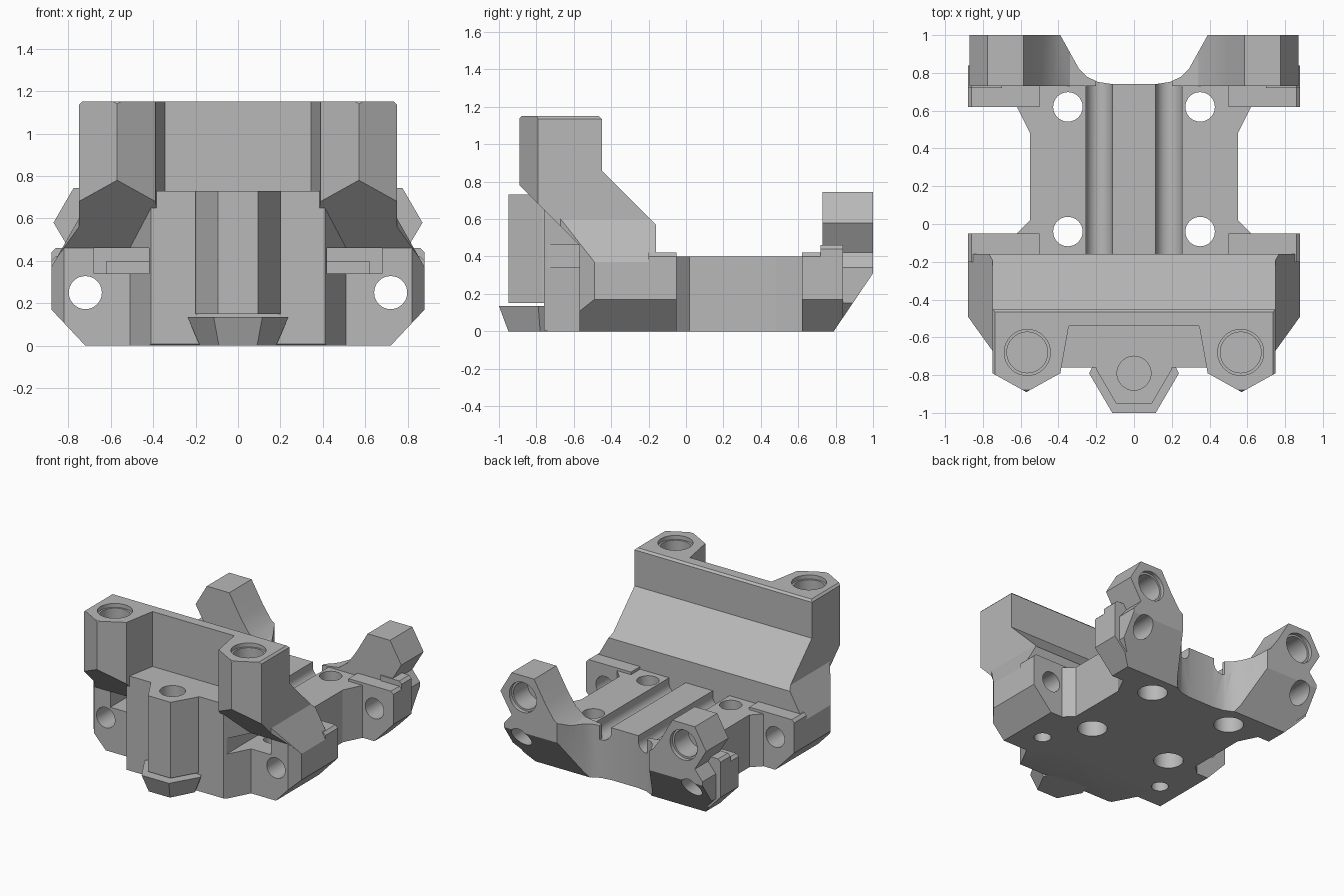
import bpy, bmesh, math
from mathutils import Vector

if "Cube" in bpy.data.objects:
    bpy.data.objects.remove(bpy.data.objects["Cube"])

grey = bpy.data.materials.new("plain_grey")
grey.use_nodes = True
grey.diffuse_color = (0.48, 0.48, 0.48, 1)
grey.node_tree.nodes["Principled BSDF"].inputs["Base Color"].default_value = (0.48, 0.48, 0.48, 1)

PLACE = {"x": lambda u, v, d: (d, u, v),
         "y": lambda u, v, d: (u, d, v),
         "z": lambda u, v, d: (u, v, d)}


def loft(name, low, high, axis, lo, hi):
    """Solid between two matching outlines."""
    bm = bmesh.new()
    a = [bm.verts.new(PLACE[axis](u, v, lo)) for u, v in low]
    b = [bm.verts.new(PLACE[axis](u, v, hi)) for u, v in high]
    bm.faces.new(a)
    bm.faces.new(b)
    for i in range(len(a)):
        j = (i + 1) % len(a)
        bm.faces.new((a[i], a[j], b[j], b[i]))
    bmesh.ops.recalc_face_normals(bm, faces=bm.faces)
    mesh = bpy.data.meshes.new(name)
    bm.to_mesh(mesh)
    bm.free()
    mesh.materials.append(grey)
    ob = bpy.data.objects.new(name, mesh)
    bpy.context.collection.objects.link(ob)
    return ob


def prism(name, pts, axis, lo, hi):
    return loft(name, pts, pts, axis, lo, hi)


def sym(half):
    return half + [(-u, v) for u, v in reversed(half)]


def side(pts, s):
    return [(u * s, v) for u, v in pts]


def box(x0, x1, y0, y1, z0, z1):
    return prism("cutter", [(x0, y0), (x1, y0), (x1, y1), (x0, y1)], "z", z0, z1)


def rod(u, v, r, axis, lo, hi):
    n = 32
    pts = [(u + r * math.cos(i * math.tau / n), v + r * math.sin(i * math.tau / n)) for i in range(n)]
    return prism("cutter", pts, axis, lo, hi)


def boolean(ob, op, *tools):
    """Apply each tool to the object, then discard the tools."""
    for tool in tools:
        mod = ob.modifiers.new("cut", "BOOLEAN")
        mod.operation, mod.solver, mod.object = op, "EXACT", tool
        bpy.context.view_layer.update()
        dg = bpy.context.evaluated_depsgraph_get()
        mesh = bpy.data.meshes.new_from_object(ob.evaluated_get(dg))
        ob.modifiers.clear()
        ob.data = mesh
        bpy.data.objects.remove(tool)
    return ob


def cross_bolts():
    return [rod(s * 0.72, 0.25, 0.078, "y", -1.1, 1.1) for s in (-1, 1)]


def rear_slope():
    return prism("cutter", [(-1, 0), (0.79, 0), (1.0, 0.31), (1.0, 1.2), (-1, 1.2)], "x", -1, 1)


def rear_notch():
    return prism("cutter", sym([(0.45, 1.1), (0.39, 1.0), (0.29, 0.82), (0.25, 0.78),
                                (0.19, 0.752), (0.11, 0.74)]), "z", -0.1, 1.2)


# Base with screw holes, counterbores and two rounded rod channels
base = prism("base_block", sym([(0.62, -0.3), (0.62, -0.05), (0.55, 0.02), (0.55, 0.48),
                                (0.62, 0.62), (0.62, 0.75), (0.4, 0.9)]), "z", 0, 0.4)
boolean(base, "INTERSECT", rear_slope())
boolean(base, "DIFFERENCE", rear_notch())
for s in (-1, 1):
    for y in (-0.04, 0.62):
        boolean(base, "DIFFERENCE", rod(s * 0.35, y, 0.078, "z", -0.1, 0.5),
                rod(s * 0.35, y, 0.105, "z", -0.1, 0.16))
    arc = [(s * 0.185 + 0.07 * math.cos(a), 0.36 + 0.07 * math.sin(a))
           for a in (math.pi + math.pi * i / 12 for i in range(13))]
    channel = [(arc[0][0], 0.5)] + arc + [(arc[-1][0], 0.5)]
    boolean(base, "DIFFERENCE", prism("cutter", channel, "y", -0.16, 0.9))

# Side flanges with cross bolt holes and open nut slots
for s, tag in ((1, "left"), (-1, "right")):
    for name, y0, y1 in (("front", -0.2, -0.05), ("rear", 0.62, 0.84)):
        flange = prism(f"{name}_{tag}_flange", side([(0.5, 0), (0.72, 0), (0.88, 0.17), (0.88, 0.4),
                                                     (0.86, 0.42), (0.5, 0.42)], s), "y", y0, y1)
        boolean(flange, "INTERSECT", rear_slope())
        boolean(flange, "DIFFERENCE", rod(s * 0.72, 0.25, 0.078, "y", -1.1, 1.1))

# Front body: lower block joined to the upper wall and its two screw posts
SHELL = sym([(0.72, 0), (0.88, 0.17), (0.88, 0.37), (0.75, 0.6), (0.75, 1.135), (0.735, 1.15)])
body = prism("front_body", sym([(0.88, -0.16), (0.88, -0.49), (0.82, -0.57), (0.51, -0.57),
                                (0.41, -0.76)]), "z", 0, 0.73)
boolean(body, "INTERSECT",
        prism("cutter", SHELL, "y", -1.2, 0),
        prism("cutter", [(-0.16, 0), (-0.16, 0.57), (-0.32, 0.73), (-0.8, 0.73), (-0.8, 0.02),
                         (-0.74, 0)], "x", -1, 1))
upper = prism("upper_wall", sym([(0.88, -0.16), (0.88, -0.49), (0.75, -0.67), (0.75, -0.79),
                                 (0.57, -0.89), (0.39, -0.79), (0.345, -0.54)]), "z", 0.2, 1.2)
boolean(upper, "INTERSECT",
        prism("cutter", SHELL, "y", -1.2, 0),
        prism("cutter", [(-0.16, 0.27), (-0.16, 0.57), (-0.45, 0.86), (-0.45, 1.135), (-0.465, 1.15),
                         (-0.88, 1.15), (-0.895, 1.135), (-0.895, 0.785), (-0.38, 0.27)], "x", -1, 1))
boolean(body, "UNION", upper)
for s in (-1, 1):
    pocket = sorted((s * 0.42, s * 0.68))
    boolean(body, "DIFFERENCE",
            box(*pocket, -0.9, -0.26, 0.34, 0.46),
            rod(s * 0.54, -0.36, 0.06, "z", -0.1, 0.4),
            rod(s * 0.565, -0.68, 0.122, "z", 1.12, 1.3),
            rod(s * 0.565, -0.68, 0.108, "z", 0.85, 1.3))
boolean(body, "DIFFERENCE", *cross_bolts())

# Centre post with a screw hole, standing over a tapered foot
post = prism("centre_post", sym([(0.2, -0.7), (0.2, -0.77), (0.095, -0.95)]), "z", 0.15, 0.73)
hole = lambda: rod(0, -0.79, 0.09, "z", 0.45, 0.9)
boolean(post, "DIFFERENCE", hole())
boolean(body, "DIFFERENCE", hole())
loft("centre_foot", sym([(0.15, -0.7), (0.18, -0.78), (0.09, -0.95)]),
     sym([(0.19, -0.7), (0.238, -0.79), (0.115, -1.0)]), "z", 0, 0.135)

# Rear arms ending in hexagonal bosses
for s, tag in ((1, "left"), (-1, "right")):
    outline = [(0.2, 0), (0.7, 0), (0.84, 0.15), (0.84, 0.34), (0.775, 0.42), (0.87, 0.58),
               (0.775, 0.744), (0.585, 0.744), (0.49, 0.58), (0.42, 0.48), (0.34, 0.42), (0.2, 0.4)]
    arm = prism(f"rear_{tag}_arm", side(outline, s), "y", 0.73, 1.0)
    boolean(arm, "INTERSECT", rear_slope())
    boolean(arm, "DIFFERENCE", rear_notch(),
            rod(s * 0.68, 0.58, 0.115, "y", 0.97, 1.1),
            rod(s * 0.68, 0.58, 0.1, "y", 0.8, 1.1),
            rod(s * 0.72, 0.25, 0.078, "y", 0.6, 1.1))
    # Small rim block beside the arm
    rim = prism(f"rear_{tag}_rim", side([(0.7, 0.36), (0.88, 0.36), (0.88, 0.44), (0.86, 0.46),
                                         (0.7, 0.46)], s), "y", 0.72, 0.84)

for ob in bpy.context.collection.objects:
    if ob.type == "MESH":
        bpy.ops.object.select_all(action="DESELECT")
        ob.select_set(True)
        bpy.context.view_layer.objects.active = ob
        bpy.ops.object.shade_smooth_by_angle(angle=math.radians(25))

==

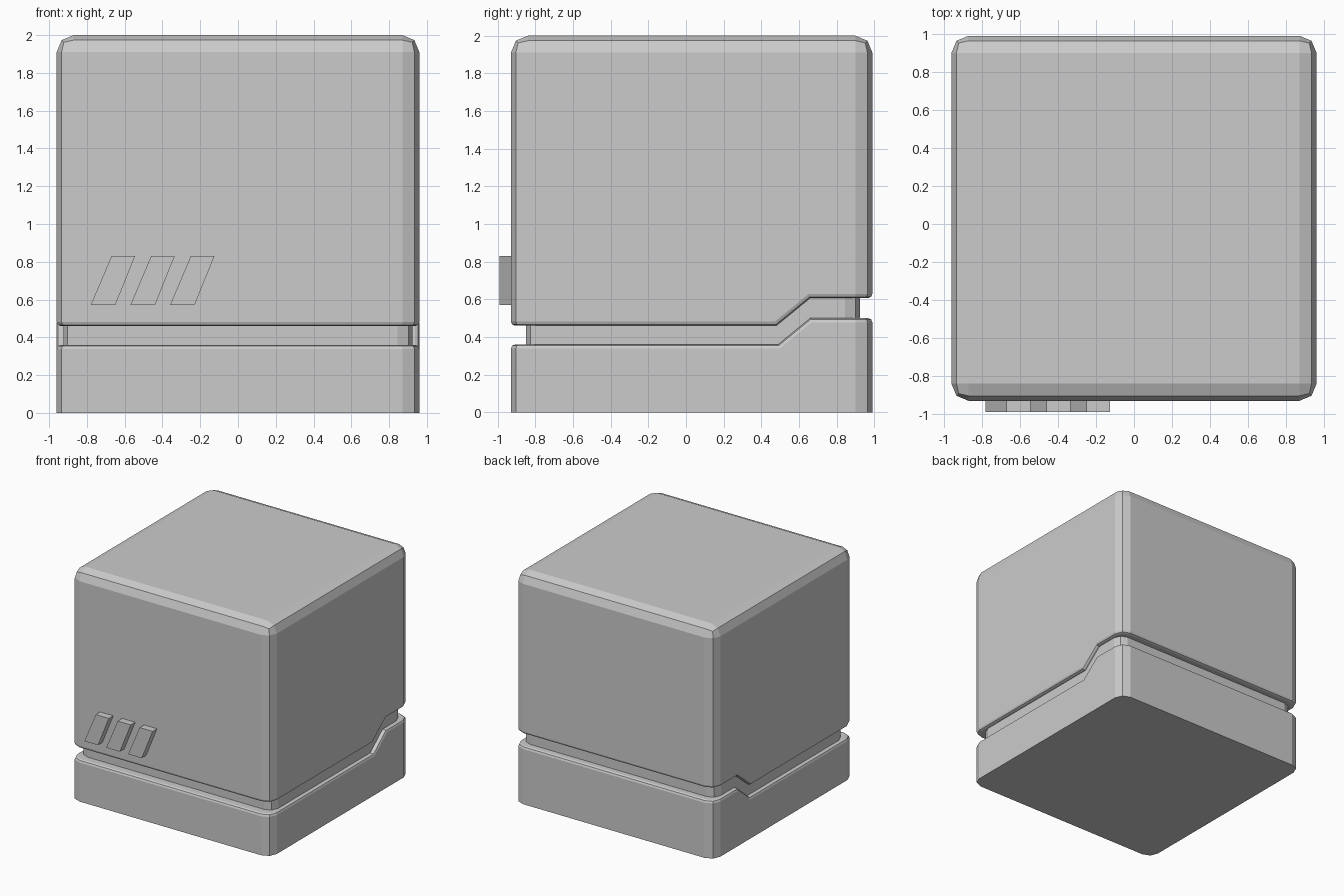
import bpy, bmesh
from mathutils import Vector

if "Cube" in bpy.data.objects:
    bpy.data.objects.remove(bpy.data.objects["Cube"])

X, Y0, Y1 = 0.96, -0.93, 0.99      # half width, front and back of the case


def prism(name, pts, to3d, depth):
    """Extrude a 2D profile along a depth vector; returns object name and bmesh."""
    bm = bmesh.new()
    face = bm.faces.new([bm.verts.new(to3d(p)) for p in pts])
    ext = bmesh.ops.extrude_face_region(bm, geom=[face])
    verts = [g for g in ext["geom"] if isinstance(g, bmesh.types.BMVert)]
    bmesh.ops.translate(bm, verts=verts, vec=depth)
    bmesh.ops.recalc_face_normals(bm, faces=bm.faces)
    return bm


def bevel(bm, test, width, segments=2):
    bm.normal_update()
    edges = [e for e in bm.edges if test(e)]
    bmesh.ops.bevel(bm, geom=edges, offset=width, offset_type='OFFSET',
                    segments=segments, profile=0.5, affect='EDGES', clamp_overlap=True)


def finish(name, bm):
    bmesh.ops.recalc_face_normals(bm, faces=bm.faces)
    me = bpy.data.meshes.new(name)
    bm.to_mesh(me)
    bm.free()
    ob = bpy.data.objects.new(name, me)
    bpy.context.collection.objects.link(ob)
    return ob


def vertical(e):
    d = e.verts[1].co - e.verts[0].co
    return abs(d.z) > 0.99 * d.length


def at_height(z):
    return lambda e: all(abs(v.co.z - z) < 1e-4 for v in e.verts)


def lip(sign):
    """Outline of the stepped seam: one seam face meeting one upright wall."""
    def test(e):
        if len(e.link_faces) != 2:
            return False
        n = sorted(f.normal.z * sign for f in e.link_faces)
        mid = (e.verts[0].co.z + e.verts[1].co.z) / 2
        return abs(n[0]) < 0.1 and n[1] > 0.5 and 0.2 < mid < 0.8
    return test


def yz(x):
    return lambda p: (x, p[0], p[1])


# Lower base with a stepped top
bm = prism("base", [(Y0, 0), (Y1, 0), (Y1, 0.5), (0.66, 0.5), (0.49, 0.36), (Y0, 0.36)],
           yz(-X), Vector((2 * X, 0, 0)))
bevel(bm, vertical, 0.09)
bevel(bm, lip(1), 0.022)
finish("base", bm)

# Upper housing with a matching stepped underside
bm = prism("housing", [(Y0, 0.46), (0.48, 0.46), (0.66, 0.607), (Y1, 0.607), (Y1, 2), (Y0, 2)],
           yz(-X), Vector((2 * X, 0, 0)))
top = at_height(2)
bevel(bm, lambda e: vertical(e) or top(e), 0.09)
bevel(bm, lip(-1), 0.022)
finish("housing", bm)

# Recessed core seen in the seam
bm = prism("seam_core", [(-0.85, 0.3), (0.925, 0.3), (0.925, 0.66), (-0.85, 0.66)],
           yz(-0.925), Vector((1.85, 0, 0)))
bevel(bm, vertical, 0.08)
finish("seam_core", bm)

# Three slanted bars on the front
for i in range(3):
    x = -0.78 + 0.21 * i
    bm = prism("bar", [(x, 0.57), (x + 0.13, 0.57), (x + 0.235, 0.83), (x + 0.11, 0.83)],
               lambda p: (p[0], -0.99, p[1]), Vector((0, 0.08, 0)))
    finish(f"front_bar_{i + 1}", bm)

◆ Task statement:
Copy out the lines of the records above in which the string "matching" appears.

◆ Reply to the exercise:
    """Solid between two matching outlines."""
# Upper housing with a matching stepped underside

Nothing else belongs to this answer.